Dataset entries

------------------------------------------------------------------------

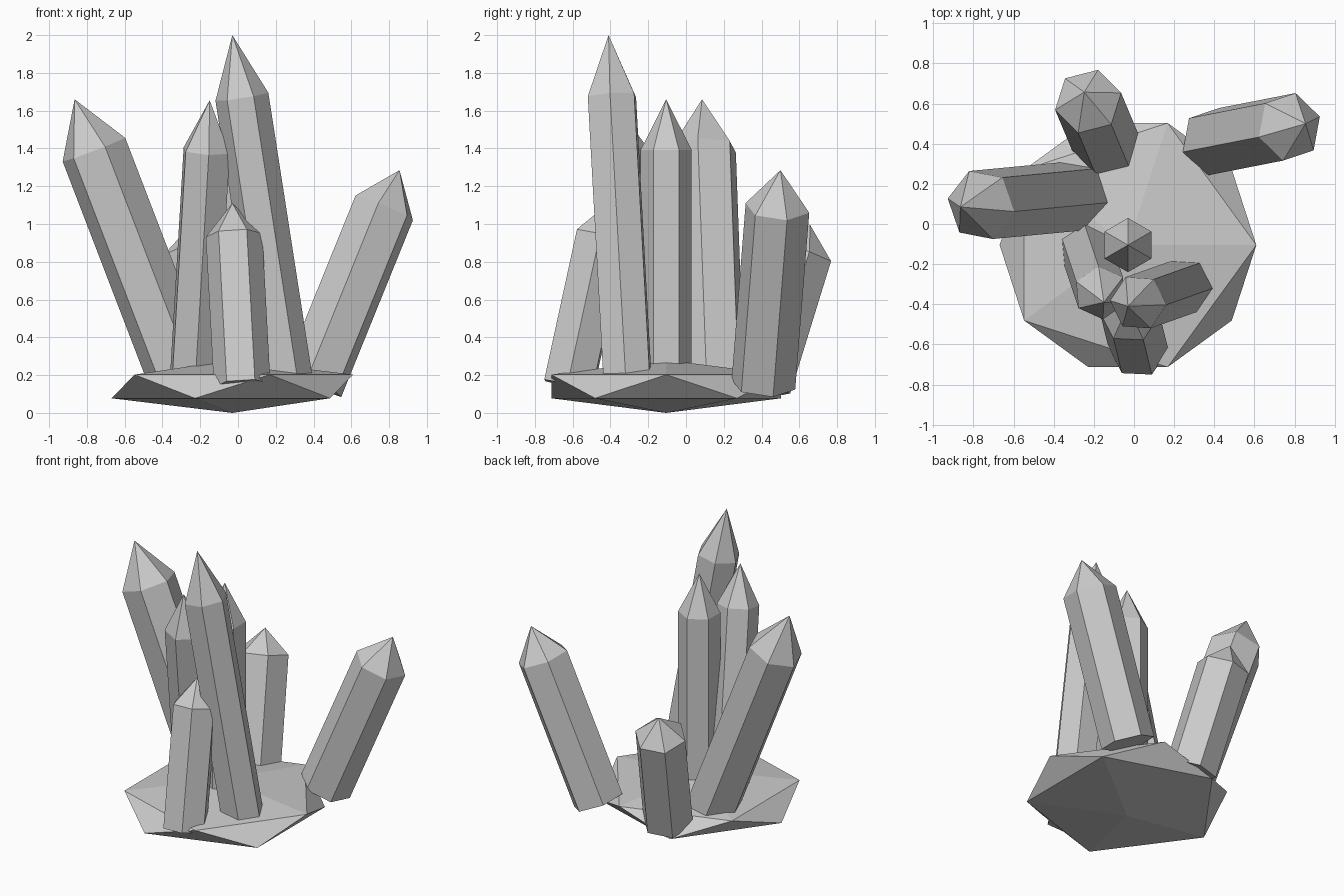
import bpy, bmesh
from math import cos, sin, radians
from mathutils import Vector

cube = bpy.data.objects.get("Cube")
if cube:
    bpy.data.objects.remove(cube)

stone = bpy.data.materials.new("grey_stone")
stone.use_nodes = True
GREY = (0.6, 0.6, 0.6, 1)
stone.diffuse_color = GREY
stone.node_tree.nodes["Principled BSDF"].inputs["Base Color"].default_value = GREY


def add_object(name, bm):
    mesh = bpy.data.meshes.new(name)
    bmesh.ops.recalc_face_normals(bm, faces=bm.faces)
    bm.to_mesh(mesh)
    bm.free()
    mesh.materials.append(stone)
    obj = bpy.data.objects.new(name, mesh)
    bpy.context.collection.objects.link(obj)
    return obj


def crystal(name, foot, tip, radius, turn):
    """Six-sided prism from foot to tip, ending in a six-sided point."""
    foot, tip = Vector(foot), Vector(tip)
    axis = tip - foot
    lean = Vector((0, 0, 1)).rotation_difference(axis)
    spokes = [lean @ Vector((cos(a), sin(a), 0)) * radius
              for a in (radians(turn + 60 * i) for i in range(6))]
    bm = bmesh.new()
    low = [bm.verts.new(foot + s) for s in spokes]
    high = [bm.verts.new(foot + axis * 0.824 + s) for s in spokes]
    point = bm.verts.new(tip)
    bm.faces.new(low)
    for i in range(6):
        j = (i + 1) % 6
        bm.faces.new((low[i], low[j], high[j], high[i]))
        bm.faces.new((high[i], high[j], point))
    add_object(name, bm)


# Flattened rock the crystals grow from
bm = bmesh.new()
bmesh.ops.create_icosphere(bm, subdivisions=1, radius=1)
rock = add_object("rock_base", bm)
rock.scale = (0.715, 0.715, 0.14)
rock.location = (-0.03, -0.105, 0.14)

# Crystals: foot centre, tip, radius, turn about own axis
crystal("centre_crystal", (-0.03, -0.105, 0.14), (-0.03, -0.105, 1.66), 0.135, 30)
crystal("tallest_crystal", (0.258, -0.308, 0.145), (-0.03, -0.41, 2.0), 0.142, 56)
crystal("inner_crystal", (-0.24, -0.12, 0.145), (-0.15, -0.39, 1.655), 0.135, 35)
crystal("right_crystal", (-0.283, 0.14, 0.145), (-0.865, 0.085, 1.66), 0.18, 50)
crystal("left_crystal", (0.395, 0.41, 0.15), (0.855, 0.5, 1.285), 0.173, 18)
crystal("front_crystal", (0.022, -0.62, 0.145), (-0.03, -0.41, 1.11), 0.15, 57)
crystal("back_crystal", (-0.138, 0.395, 0.145), (-0.248, 0.657, 0.995), 0.17, 14)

------------------------------------------------------------------------

Required work: Please repeat each record above precisely, with the pictures left out.

Solution below:
import bpy, bmesh
from math import cos, sin, radians
from mathutils import Vector

cube = bpy.data.objects.get("Cube")
if cube:
    bpy.data.objects.remove(cube)

stone = bpy.data.materials.new("grey_stone")
stone.use_nodes = True
GREY = (0.6, 0.6, 0.6, 1)
stone.diffuse_color = GREY
stone.node_tree.nodes["Principled BSDF"].inputs["Base Color"].default_value = GREY


def add_object(name, bm):
    mesh = bpy.data.meshes.new(name)
    bmesh.ops.recalc_face_normals(bm, faces=bm.faces)
    bm.to_mesh(mesh)
    bm.free()
    mesh.materials.append(stone)
    obj = bpy.data.objects.new(name, mesh)
    bpy.context.collection.objects.link(obj)
    return obj


def crystal(name, foot, tip, radius, turn):
    """Six-sided prism from foot to tip, ending in a six-sided point."""
    foot, tip = Vector(foot), Vector(tip)
    axis = tip - foot
    lean = Vector((0, 0, 1)).rotation_difference(axis)
    spokes = [lean @ Vector((cos(a), sin(a), 0)) * radius
              for a in (radians(turn + 60 * i) for i in range(6))]
    bm = bmesh.new()
    low = [bm.verts.new(foot + s) for s in spokes]
    high = [bm.verts.new(foot + axis * 0.824 + s) for s in spokes]
    point = bm.verts.new(tip)
    bm.faces.new(low)
    for i in range(6):
        j = (i + 1) % 6
        bm.faces.new((low[i], low[j], high[j], high[i]))
        bm.faces.new((high[i], high[j], point))
    add_object(name, bm)


# Flattened rock the crystals grow from
bm = bmesh.new()
bmesh.ops.create_icosphere(bm, subdivisions=1, radius=1)
rock = add_object("rock_base", bm)
rock.scale = (0.715, 0.715, 0.14)
rock.location = (-0.03, -0.105, 0.14)

# Crystals: foot centre, tip, radius, turn about own axis
crystal("centre_crystal", (-0.03, -0.105, 0.14), (-0.03, -0.105, 1.66), 0.135, 30)
crystal("tallest_crystal", (0.258, -0.308, 0.145), (-0.03, -0.41, 2.0), 0.142, 56)
crystal("inner_crystal", (-0.24, -0.12, 0.145), (-0.15, -0.39, 1.655), 0.135, 35)
crystal("right_crystal", (-0.283, 0.14, 0.145), (-0.865, 0.085, 1.66), 0.18, 50)
crystal("left_crystal", (0.395, 0.41, 0.15), (0.855, 0.5, 1.285), 0.173, 18)
crystal("front_crystal", (0.022, -0.62, 0.145), (-0.03, -0.41, 1.11), 0.15, 57)
crystal("back_crystal", (-0.138, 0.395, 0.145), (-0.248, 0.657, 0.995), 0.17, 14)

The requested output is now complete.